◆ Your task ◆
Count the lines in the records that hold the string "band". Only the number should be given.
*** Records for processing Section Begins ***
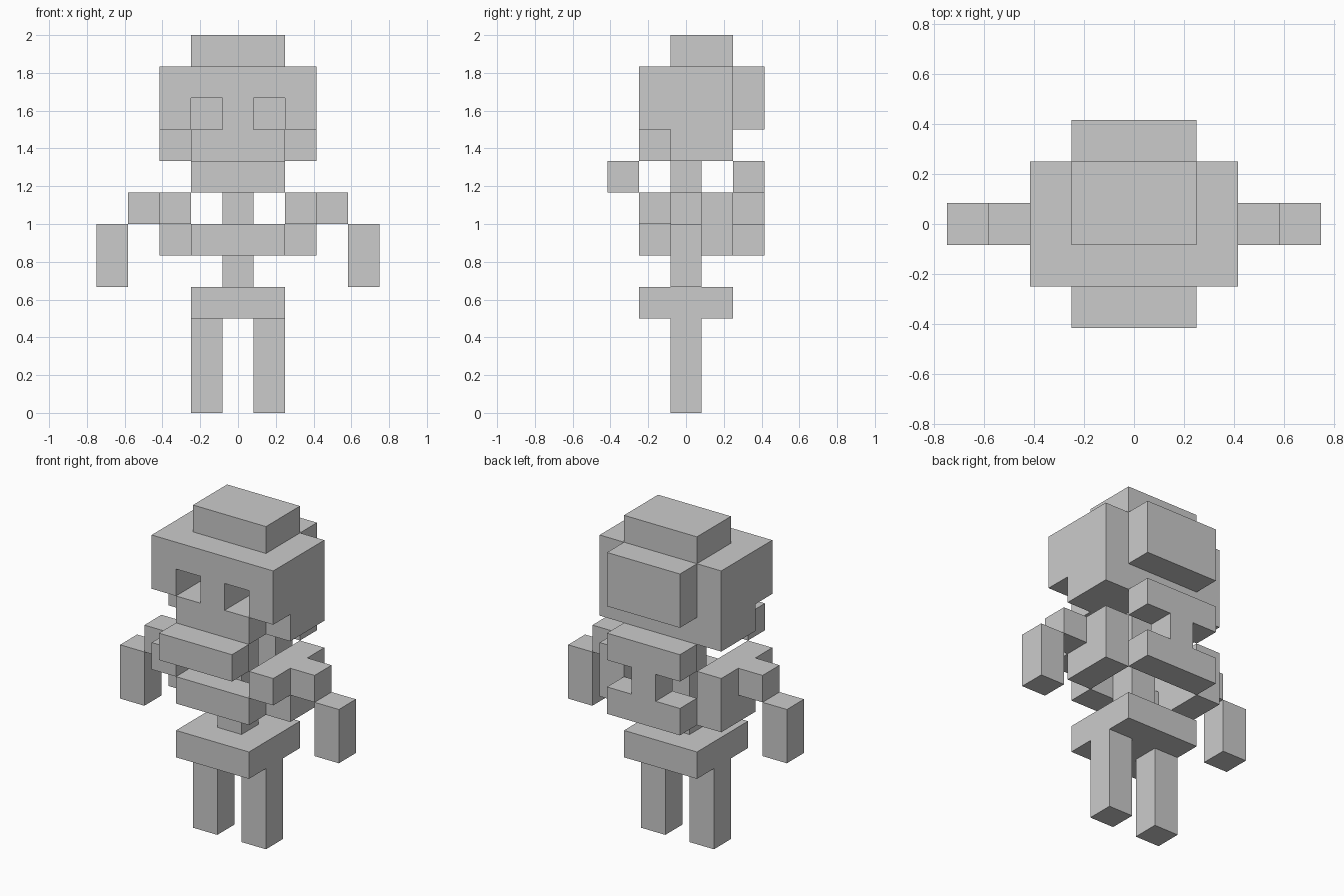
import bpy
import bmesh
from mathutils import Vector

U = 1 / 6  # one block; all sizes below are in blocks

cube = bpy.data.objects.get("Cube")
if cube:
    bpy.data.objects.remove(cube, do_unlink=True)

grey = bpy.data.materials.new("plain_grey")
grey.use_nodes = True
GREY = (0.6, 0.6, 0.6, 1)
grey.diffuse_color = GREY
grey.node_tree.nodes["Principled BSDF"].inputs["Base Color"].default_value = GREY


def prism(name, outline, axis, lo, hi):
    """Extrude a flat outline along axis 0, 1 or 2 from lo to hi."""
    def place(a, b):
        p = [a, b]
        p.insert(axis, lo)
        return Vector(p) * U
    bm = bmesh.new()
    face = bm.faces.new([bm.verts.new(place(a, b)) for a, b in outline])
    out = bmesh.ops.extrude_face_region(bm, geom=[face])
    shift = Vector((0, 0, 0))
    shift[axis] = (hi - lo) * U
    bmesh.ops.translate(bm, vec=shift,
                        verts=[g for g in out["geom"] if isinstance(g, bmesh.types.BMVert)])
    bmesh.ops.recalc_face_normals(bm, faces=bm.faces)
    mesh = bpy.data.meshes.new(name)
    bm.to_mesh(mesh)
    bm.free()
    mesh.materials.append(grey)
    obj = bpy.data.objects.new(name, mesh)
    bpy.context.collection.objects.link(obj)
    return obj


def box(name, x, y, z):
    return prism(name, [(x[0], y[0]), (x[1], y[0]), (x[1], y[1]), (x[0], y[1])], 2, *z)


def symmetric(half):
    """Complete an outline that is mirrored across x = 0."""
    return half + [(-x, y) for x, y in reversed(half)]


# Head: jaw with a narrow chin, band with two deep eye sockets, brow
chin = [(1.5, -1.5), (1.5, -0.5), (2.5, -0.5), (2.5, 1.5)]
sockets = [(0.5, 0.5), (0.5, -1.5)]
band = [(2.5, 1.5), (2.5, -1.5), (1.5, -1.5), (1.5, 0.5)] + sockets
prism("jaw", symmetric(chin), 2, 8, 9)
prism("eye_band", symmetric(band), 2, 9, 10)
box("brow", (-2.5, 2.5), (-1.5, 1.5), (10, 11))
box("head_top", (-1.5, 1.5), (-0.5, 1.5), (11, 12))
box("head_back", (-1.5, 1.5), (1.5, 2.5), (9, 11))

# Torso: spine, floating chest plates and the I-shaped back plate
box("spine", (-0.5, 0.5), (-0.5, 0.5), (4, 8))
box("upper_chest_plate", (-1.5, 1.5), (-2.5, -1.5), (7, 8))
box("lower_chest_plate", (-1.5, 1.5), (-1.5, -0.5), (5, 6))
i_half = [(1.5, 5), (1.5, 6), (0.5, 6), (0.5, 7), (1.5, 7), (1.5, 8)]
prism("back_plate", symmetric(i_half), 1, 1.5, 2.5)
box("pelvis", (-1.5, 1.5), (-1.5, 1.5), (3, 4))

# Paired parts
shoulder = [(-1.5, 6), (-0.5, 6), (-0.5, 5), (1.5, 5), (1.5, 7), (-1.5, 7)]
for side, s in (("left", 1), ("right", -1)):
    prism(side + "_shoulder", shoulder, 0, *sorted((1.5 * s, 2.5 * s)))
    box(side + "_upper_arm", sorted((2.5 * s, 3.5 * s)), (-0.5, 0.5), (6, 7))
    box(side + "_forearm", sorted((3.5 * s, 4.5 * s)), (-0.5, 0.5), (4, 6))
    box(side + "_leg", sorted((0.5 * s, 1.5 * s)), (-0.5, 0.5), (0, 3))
*** Records for processing Section Ends ***
◆ Task answer ◆
3